Cities and communities are increasingly moving to a resilience model for emergency preparedness. This means that preparing ahead of time is preferable to relying on a traditional risk-reward model.
Resilience has two phases: the first is where most communities are currently. They have a person and/or department that oversees emergency preparedness. They conduct drills, plan for the deployment of resources, educate and encourage the public to be prepared and train their first responders; phase two is initiating a vision for the post event wherein the city-state recovers and thrives as a result of the crisis.
One of the main proponents of this new strategy is the well-known Rockefeller Foundation. The have funded 100 cities globally to appoint a Resilience Officer. Many North American cities have a Chief Resilience Officer who is paid by the Rockefeller Foundation.

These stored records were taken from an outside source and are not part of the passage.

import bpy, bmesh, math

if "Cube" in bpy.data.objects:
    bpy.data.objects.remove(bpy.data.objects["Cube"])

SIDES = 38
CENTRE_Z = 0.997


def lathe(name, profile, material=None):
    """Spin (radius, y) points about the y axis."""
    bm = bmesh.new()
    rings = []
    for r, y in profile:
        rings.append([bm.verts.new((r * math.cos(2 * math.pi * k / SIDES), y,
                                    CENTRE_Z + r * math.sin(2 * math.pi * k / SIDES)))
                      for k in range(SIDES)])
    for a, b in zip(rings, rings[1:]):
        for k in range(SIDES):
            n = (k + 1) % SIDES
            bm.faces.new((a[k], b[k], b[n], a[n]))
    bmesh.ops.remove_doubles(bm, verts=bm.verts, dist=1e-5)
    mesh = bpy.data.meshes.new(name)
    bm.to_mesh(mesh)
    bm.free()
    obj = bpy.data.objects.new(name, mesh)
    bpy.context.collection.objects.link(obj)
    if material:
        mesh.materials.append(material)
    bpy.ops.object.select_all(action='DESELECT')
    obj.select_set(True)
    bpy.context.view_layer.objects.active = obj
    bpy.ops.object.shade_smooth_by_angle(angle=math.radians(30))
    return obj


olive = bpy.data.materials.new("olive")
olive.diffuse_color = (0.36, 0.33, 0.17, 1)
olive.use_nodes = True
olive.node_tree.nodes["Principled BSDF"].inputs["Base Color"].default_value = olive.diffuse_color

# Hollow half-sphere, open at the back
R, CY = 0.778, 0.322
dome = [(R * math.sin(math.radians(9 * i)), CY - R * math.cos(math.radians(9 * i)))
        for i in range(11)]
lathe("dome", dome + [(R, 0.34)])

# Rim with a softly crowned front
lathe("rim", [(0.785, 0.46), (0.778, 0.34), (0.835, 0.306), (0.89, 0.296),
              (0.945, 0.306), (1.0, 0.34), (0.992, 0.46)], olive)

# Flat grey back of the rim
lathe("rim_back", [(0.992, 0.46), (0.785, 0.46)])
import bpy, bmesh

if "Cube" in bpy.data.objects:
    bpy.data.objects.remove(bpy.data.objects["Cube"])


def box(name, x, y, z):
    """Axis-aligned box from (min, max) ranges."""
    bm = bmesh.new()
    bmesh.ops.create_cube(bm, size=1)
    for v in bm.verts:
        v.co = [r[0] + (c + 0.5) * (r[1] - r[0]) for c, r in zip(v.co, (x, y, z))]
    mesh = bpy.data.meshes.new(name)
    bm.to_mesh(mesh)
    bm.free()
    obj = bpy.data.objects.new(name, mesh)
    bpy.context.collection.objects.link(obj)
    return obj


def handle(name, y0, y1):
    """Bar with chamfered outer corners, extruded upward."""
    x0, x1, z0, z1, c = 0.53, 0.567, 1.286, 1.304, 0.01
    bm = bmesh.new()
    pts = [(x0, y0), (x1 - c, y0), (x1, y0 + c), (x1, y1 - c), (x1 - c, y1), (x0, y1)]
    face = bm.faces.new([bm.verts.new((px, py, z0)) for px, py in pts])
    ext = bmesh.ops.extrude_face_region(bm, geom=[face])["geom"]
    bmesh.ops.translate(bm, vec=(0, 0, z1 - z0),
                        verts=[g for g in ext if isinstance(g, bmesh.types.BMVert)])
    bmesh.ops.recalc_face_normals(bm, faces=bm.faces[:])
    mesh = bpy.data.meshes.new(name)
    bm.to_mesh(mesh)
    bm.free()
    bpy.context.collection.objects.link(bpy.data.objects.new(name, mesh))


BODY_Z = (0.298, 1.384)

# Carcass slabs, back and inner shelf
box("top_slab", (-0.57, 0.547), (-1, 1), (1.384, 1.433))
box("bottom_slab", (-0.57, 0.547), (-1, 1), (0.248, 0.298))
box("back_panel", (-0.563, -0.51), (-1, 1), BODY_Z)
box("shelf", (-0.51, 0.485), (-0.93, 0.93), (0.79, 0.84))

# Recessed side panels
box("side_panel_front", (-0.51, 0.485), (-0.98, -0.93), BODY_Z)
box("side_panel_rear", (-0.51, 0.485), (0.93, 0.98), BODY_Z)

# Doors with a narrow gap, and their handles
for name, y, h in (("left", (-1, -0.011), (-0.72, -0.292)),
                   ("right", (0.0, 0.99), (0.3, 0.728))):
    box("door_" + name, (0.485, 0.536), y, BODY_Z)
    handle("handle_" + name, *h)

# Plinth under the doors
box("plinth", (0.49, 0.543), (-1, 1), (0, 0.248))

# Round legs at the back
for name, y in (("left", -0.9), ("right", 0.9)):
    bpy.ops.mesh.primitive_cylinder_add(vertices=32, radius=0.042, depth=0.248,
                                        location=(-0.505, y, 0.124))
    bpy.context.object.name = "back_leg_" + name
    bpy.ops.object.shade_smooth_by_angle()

When a city adopts a resilience model it means that it may go as far determining that the city is more vulnerable to a disaster because of income inequality in the city or it may initiate community gardens to ensure that the food supply survives a natural disaster. Resilience is going beyond reacting on the day or week of the disaster to building a society that can keep going the day after the disaster.
Until recently, the risk and reward model was very much the de rigueur when it came to earthquakes. At a recent government-sponsored meeting I attended on Earthquake Early Warning remarked that the Early Warning System could never be used and may be completely forgotten 200 years from now.
He makes a point worth considering: how far do we want to get away from the current paradigm of risk reward -emergency preparedness model to the resilience model for earthquakes? Yes, floods are inevitable for New Orleans and Hurricanes for Florida. But is the Big One a certainty and to what degree should we spend today's wealth on managing its aftermath?
By Diarmuid O'Dea